BTG A WONDERFUL EXPERIENCE
One of my friend, who is a devotee gifted me a one year subscription of Bad To Godhead magazine. I went through the articles published in the last few issues like 'The Vedic Obsetver', 'Can you drive away the fog?' (November 2007). editorial section,etc. 'No Regrets' by Murari Gupta Dasa was the best article I found in the January 2008 issue.
Back to Godhead is a wonderful experience, espically for young devotees like me. It's refreshing and always new. The article published in the magazine are amazing. I am espically impressed by articles of Srila Prabhupada.
You always select good and exotic pictures for the cover page that attract devotees/non devotees to go for the magazine. Srila Prabhupada wanted this magazine to be even bigger than the TIMES magazine. I wish BTG all the best on its 60th Anniversary and 30th disappearence day of Srila Prabhupada.Please keep writing such good articles.
(Pranjal Joshi, Jaipur)
A recent BTG article entitled "Om Shanti Om" was based on a Hindi movie and it even contained a dialogue from the movie . Will this not encourage material interest arrong BTG readers? (Anonymous)

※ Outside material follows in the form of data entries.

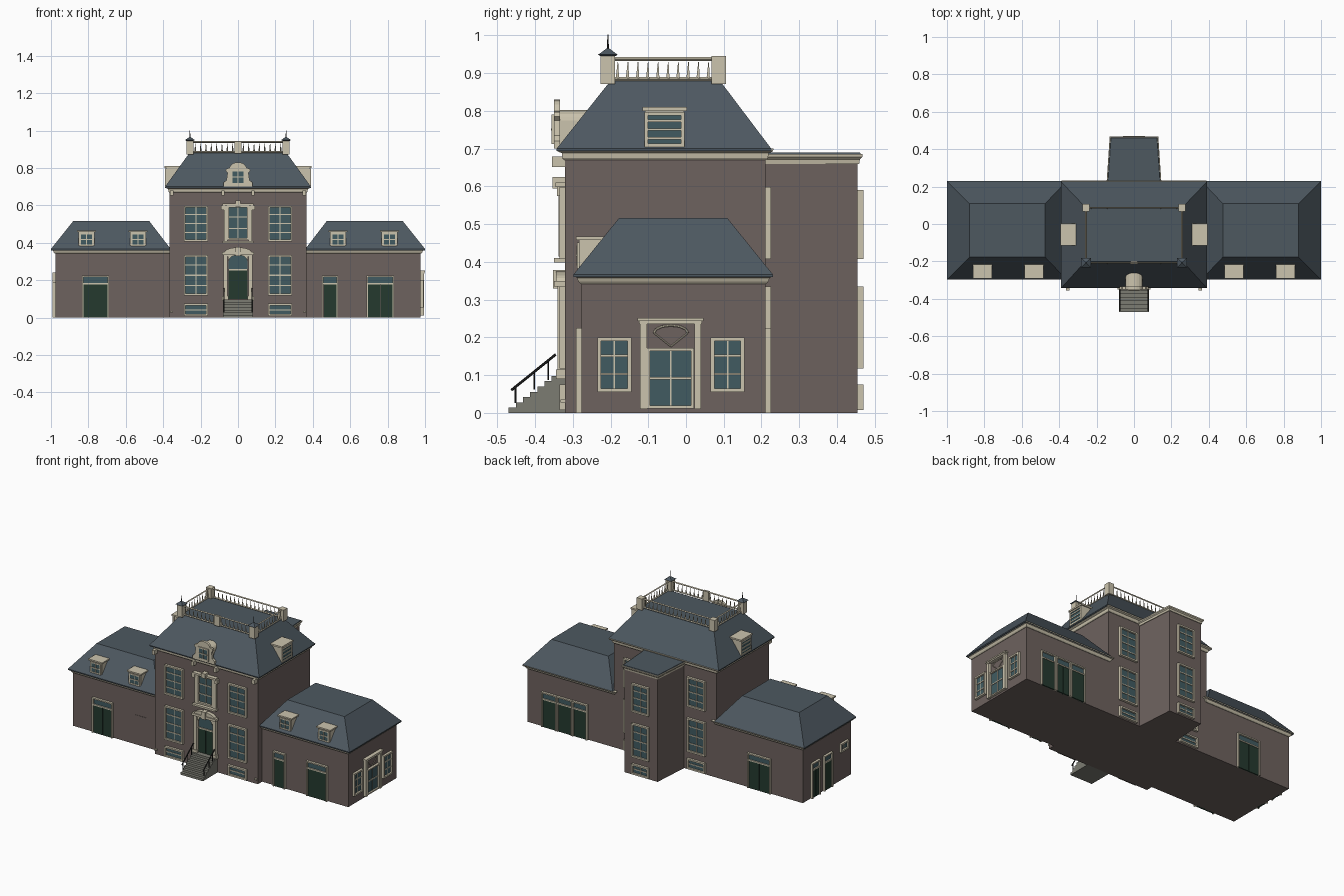
import bpy, bmesh, math
from mathutils import Vector

if "Cube" in bpy.data.objects:
    bpy.data.objects.remove(bpy.data.objects["Cube"])

def material(name, rgb):
    m = bpy.data.materials.new(name)
    m.diffuse_color = (*rgb, 1)
    m.use_nodes = True
    m.node_tree.nodes["Principled BSDF"].inputs["Base Color"].default_value = m.diffuse_color
    return m

BRICK = material("brick", (.155, .122, .112))
SLATE = material("slate", (.075, .098, .118))
TRIM = material("trim", (.60, .55, .42))
GREEN = material("green_paint", (.018, .042, .028))
GLASS = material("glass", (.052, .105, .12))
STONE = material("stone", (.20, .20, .17))
IRON = material("iron", (.015, .015, .015))

def finish(bm, name, mat):
    bmesh.ops.recalc_face_normals(bm, faces=bm.faces)
    me = bpy.data.meshes.new(name)
    bm.to_mesh(me)
    bm.free()
    me.materials.append(mat)
    bpy.context.collection.objects.link(bpy.data.objects.new(name, me))

def add_loft(bm, rings):
    vs = [[bm.verts.new(p) for p in r] for r in rings]
    n = len(vs[0])
    for a, b in zip(vs, vs[1:]):
        for i in range(n):
            bm.faces.new((a[i], a[(i + 1) % n], b[(i + 1) % n], b[i]))
    bm.faces.new(vs[0])
    bm.faces.new(vs[-1])

def loft(name, mat, rings):
    bm = bmesh.new()
    add_loft(bm, rings)
    finish(bm, name, mat)

def ring(x0, x1, y0, y1, z, o=0):
    if x0 > x1:
        x0, x1 = x1, x0
    return [(x0-o, y0-o, z), (x1+o, y0-o, z), (x1+o, y1+o, z), (x0-o, y1+o, z)]

def block(name, mat, x0, x1, y0, y1, z0, z1):
    loft(name, mat, [ring(x0, x1, y0, y1, z0), ring(x0, x1, y0, y1, z1)])

def rect(u0, u1, z0, z1):
    return [(u0, z0), (u1, z0), (u1, z1), (u0, z1)]

def arc(u, z, ru, rz, n=10):
    return [(u + ru * math.cos(math.pi * i / n), z + rz * math.sin(math.pi * i / n)) for i in range(n + 1)]

# A facade is (axis, sign, distance); u runs along it, d stands out from it
def on(face, u, z, d):
    ax, s, p = face
    return (s * (p + d), u, z) if ax == "x" else (u, s * (p + d), z)

def prisms(name, mat, face, items):
    bm = bmesh.new()
    for pts, d0, d1 in items:
        add_loft(bm, [[on(face, u, z, d) for u, z in pts] for d in (d0, d1)])
    finish(bm, name, mat)

def bars(name, mat, segs, n=6):
    bm = bmesh.new()
    for a, b, r1, r2 in segs:
        a, b = Vector(a), Vector(b)
        m = (b - a).to_track_quat('Z', 'Y').to_matrix().to_4x4()
        m.translation = (a + b) / 2
        bmesh.ops.create_cone(bm, cap_ends=True, segments=n, radius1=r1, radius2=r2,
                              depth=(b - a).length, matrix=m)
    finish(bm, name, mat)

def frame(u0, u1, z0, z1, t, d):
    return [(rect(u0, u0+t, z0, z1), -.005, d), (rect(u1-t, u1, z0, z1), -.005, d),
            (rect(u0+t, u1-t, z1-t, z1), -.005, d), (rect(u0+t, u1-t, z0, z0+t), -.005, d)]

def window(name, face, u, w, z0, z1, rows=3, cols=2, t=.01, d=.015):
    u0, u1 = u - w/2, u + w/2
    items = frame(u0, u1, z0, z1, t, d)
    for i in range(1, rows):
        z = z0 + (z1 - z0) * i / rows
        items.append((rect(u0+t, u1-t, z-.003, z+.003), 0, .008))
    for i in range(1, cols):
        c = u0 + w * i / cols
        items.append((rect(c-.002, c+.002, z0+t, z1-t), 0, .007))
    prisms(name + "_frame", TRIM, face, items)
    prisms(name + "_glass", GLASS, face, [(rect(u0+t/2, u1-t/2, z0+t/2, z1-t/2), -.005, .004)])

def door(name, face, u, w, leaves=2, top=.225):
    u0, u1, t = u - w/2, u + w/2, .008
    sill = top - .045
    prisms(name + "_frame", TRIM, face, frame(u0, u1, 0, top, t, .015)[:3]
           + [(rect(u0+t, u1-t, sill-.004, sill+.004), -.005, .012)])
    step = (w - 2*t) / leaves
    prisms(name + "_leaves", GREEN, face, [(rect(u0+t+step*i+.001, u0+t+step*(i+1)-.001, 0, sill-.004),
                                            -.005, .008) for i in range(leaves)])
    prisms(name + "_toplight", GLASS, face, [(rect(u0+t, u1-t, sill, top-t), -.005, .004)])

FRONT, BACK = ("y", -1, .32), ("y", 1, .21)
WFRONT, EXTBACK = ("y", -1, .277), ("y", 1, .455)

# Main block with cornice and truncated hip roof
M = (-.365, .365, -.32, .21)
block("main_walls", BRICK, *M, 0, .68)
loft("main_cornice", TRIM, [ring(*M, z, o) for z, o in ((.67, .003), (.675, .007), (.688, .009), (.693, .02), (.70, .022))])
loft("main_roof", SLATE, [ring(-.39, .39, -.343, .226, .694), ring(-.39, .39, -.343, .226, .70), ring(-.26, .26, -.2, .09, .88)])

# Rear stair block, slightly tapered in plan
def rear(z, o):
    return [(-.135-o, .2, z), (.135+o, .2, z), (.117+o, .455+o, z), (-.117-o, .455+o, z)]
loft("rear_walls", BRICK, [rear(0, 0), rear(.67, 0)])
loft("rear_cornice", TRIM, [rear(z, o) for z, o in ((.66, .004), (.672, .006), (.678, .012), (.686, .013))])
loft("rear_roof", SLATE, [rear(.684, .009), rear(.69, .006)])

# Wings with roofs and dormers
for s, side in ((-1, "left"), (1, "right")):
    W = (s*.36, s*.977, -.277, .21)
    block(side + "_wing_walls", BRICK, *W, 0, .35)
    loft(side + "_wing_cornice", TRIM, [ring(*W, z, o) for z, o in ((.342, .003), (.348, .008), (.358, .012), (.362, .02), (.367, .021))])
    loft(side + "_wing_roof", SLATE, [ring(s*.36, s*1.0, -.298, .23, .36), ring(s*.36, s*1.0, -.298, .23, .367),
                                      ring(s*.475, s*.88, -.177, .109, .517)])
    for i, x in enumerate((.535, .81)):
        n = f"{side}_wing_dormer_{i}"
        loft(n, TRIM, [ring(s*x-.043, s*x+.043, -.283, -.2, .372), ring(s*x-.043, s*x+.043, -.283, -.2, .458)])
        loft(n + "_cap", TRIM, [ring(s*x-.05, s*x+.05, -.292, -.205, .458), ring(s*x-.05, s*x+.05, -.292, -.205, .467)])
        window(n + "_window", ("y", -1, .283), s*x, .075, .383, .452, 2, 2, .008, .006)
    # Side dormer on the main roof
    n = f"main_{side}_dormer"
    block(n, TRIM, s*.30, s*.382, -.108, -.005, .70, .80)
    block(n + "_cap", TRIM, s*.30, s*.392, -.115, .002, .80, .81)
    window(n + "_window", ("x", s, .382), -.057, .105, .705, .797, 4, 1, .009, .008)
    # Main block windows, front and back
    for face, f in ((FRONT, "front"), (BACK, "back")):
        window(f"{f}_{side}_basement", face, s*.225, .13, .008, .075, 2, 1)
        window(f"{f}_{side}_ground", face, s*.225, .13, .118, .335, 4)
        window(f"{f}_{side}_upper", face, s*.225, .13, .408, .598, 4)
    prisms(f"{side}_cornice_brackets", TRIM, FRONT, [
        (rect(s*.355-.009, s*.355+.009, .652, .68), 0, .035),
        (rect(s*.08-.008, s*.08+.008, .652, .68), 0, .03),
        (rect(s*.355-.008, s*.355+.008, .028, .036), 0, .012)])

for n, z0, z1, r in (("basement", .008, .075, 2), ("ground", .118, .335, 4), ("upper", .408, .59, 4)):
    window("rear_" + n, EXTBACK, 0, .12, z0, z1, r)

# Wing doors, blind panel and end-wall openings
door("left_front_door", WFRONT, -.762, .145)
door("right_front_door", WFRONT, .76, .148)
door("right_small_door", WFRONT, .492, .085, 1)
prisms("blind_panel", BRICK, WFRONT, [(rect(-.535, -.455, .03, .19), 0, .002)])
door("left_back_door", BACK, -.672, .165)
for i in range(3):
    door(f"right_back_door_{i}", BACK, .60 + .11 * i, .107)
LEND, REND = ("x", -1, .977), ("x", 1, .977)
door("left_end_door_0", LEND, .09, .085)
door("left_end_door_1", LEND, -.035, .085)
window("left_end_window", LEND, -.2, .08, .185, .24, 1, 2)
window("right_end_window_0", REND, -.19, .09, .055, .2)
window("right_end_window_1", REND, .11, .09, .055, .2)
window("garden_door", REND, -.041, .125, .012, .172, 2, 2, .008)
prisms("garden_door_surround", TRIM, REND, [
    (rect(-.122, -.104, .01, .238), 0, .018), (rect(.022, .04, .01, .238), 0, .018),
    (rect(-.124, .042, .236, .244), 0, .02), (rect(-.129, .047, .244, .252), 0, .024)])
ornament = [on(REND, u, z, .004) for u, z in arc(-.04, .212, .045, .02, 6)]
low = on(REND, -.04, .176, .004)
bars("garden_door_ornament", TRIM, [(a, b, .003, .003) for a, b in zip(ornament, ornament[1:])]
     + [(ornament[0], low, .002, .002), (low, ornament[-1], .002, .002)])

# Entrance: door, fanlight, pilasters and curved pediment
prisms("entrance_door", GREEN, FRONT, [(rect(-.05, -.001, .1, .255), 0, .008), (rect(.001, .05, .1, .255), 0, .008)])
prisms("entrance_fanlight", GLASS, FRONT, [([(-.05, .26), (.05, .26)] + arc(0, .3, .05, .04), 0, .005)])
prisms("entrance_surround", TRIM, FRONT, [
    (rect(-.078, -.056, .09, .335), 0, .02), (rect(.056, .078, .09, .335), 0, .02),
    (rect(-.085, -.05, .09, .115), 0, .024), (rect(.05, .085, .09, .115), 0, .024),
    (rect(-.05, .05, .253, .261), 0, .012), (rect(-.085, .085, .335, .35), 0, .03),
    ([(-.056, .335)] + arc(0, .3, .05, .035)[::-1] + [(.056, .335)], 0, .015),
    (arc(0, .35, .072, .025), 0, .024), (rect(-.014, .014, .33, .378), 0, .033)])

# Ornate window above the entrance
window("balcony_window", FRONT, 0, .115, .415, .60, 3, 2, .01, .018)
prisms("balcony_window_surround", TRIM, FRONT, [
    (rect(-.076, -.056, .405, .6), 0, .014), (rect(.056, .076, .405, .6), 0, .014),
    (rect(-.083, .083, .398, .41), 0, .03), (rect(-.083, .083, .598, .61), 0, .026),
    (rect(-.09, -.07, .575, .6), 0, .022), (rect(.07, .09, .575, .6), 0, .022),
    (rect(-.014, .014, .595, .625), 0, .034)])

# Central front dormer with scrolled gable
half = [(.078, .70), (.078, .72), (.062, .735), (.056, .775), (.066, .785), (.062, .797), (.046, .80)]
prisms("gable_front", TRIM, FRONT, [(half + arc(0, .80, .044, .03)[1:-1] + [(-u, z) for u, z in half[::-1]], .014, .03)])
prisms("gable_body", TRIM, FRONT, [([(.045, .70)] + arc(0, .775, .045, .028) + [(-.045, .70)], -.065, .016)])
window("gable_window", ("y", -1, .35), 0, .075, .712, .79, 2, 2, .009, .006)

# Front steps and iron handrails
N = 7
bm = bmesh.new()
for i in range(N):
    y0, z1 = -.47 + i * .019, .014 * (i + 1)
    add_loft(bm, [ring(-.08, .08, y0, y0 + .019 if i < N-1 else -.318, z) for z in (0, z1)])
finish(bm, "front_steps", STONE)
rails = []
for x in (-.075, .075):
    rails.append(((x, -.463, .06), (x, -.345, .155), .0035, .0035))
    for y in (-.452, -.402, -.365):
        rails.append(((x, y, .014 + (y + .47) * .7), (x, y, .06 + (y + .463) * .805), .0025, .0025))
bars("step_handrails", IRON, rails)

# Roof balustrade: posts, rails, spiked balusters, finials
X, Y0, Y1 = .257, -.207, .087
for x in (-X, X):
    for y, n in ((Y0, "front"), (Y1, "back")):
        name = f"{n}_{'left' if x < 0 else 'right'}_post"
        block(name, TRIM, x-.019, x+.019, y-.019, y+.019, .872, .945)
        if n == "front":
            loft(name + "_cap", SLATE, [ring(x, x, y, y, z, o) for z, o in ((.945, .019), (.949, .026), (.966, .003))])
            bars(name + "_finial", IRON, [((x, y, .963), (x, y, 1.003), .003, .001)])
block("middle_post", TRIM, -.019, .019, Y0-.008, Y0+.008, .878, .942)
rails, spikes = [], []
for a, b, n in (((-X, Y0), (X, Y0), 18), ((-X, Y1), (X, Y1), 18), ((-X, Y0), (-X, Y1), 11), ((X, Y0), (X, Y1), 11)):
    for z in (.885, .938):
        rails.append(((*a, z), (*b, z), .005, .005))
    for i in range(1, n):
        x, y = (p + (q - p) * i / n for p, q in zip(a, b))
        spikes.append(((x, y, .885), (x, y, .93), .006, .001))
bars("balustrade_rails", TRIM, rails, 4)
bars("balusters", TRIM, spikes, 3)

Caitanya Carana Dasa, the author of the article, replies:I myself didn't see the movie; I am a brahmacari at ISKCON, Pune and have neither the time nor the interert to squander a colossal three hours on a movie. A devotee friend told me about the movie, mailed me a review of the movie from the net and told me about the dialogue.
Why did I choose this movie as an article topic? Often people think of spirituality as abstract, irrelevant and unrelated to their daily ''real'' lives. Therefore the resourceful spiritual teacher tries to connect with Krsna the mundane things that people are enamored by. By talking about the movie, I could get the attention of people and then guide that attention towards spiritual wisdom. And the strategy worked; my website, thespiritualscientist.com, recorded many more visitors after this article was posted as compared to after the posting of other articles.
This is the principle of yukta-vairagya taught by Rupa Goswami: use material resources in Krsna's service, instead of rejecting as mundane. If somebody rationalizes his own materialistic agenda after seeing the opulence used for the Krsna, then this misdirected desire is due entirely to his own misuse of free will. If after seeing the magnificent architecture of a temple, people become greedy to to build a similar house for themselves, can the temple builder be blamed for causing greed among the visitors? If after seeing the gorgeous Dress of the deities, somebody wants to dress himself (or his spouse) similarly, can the pujans be blamed for creating material desires in them? The same logic holds true for my article.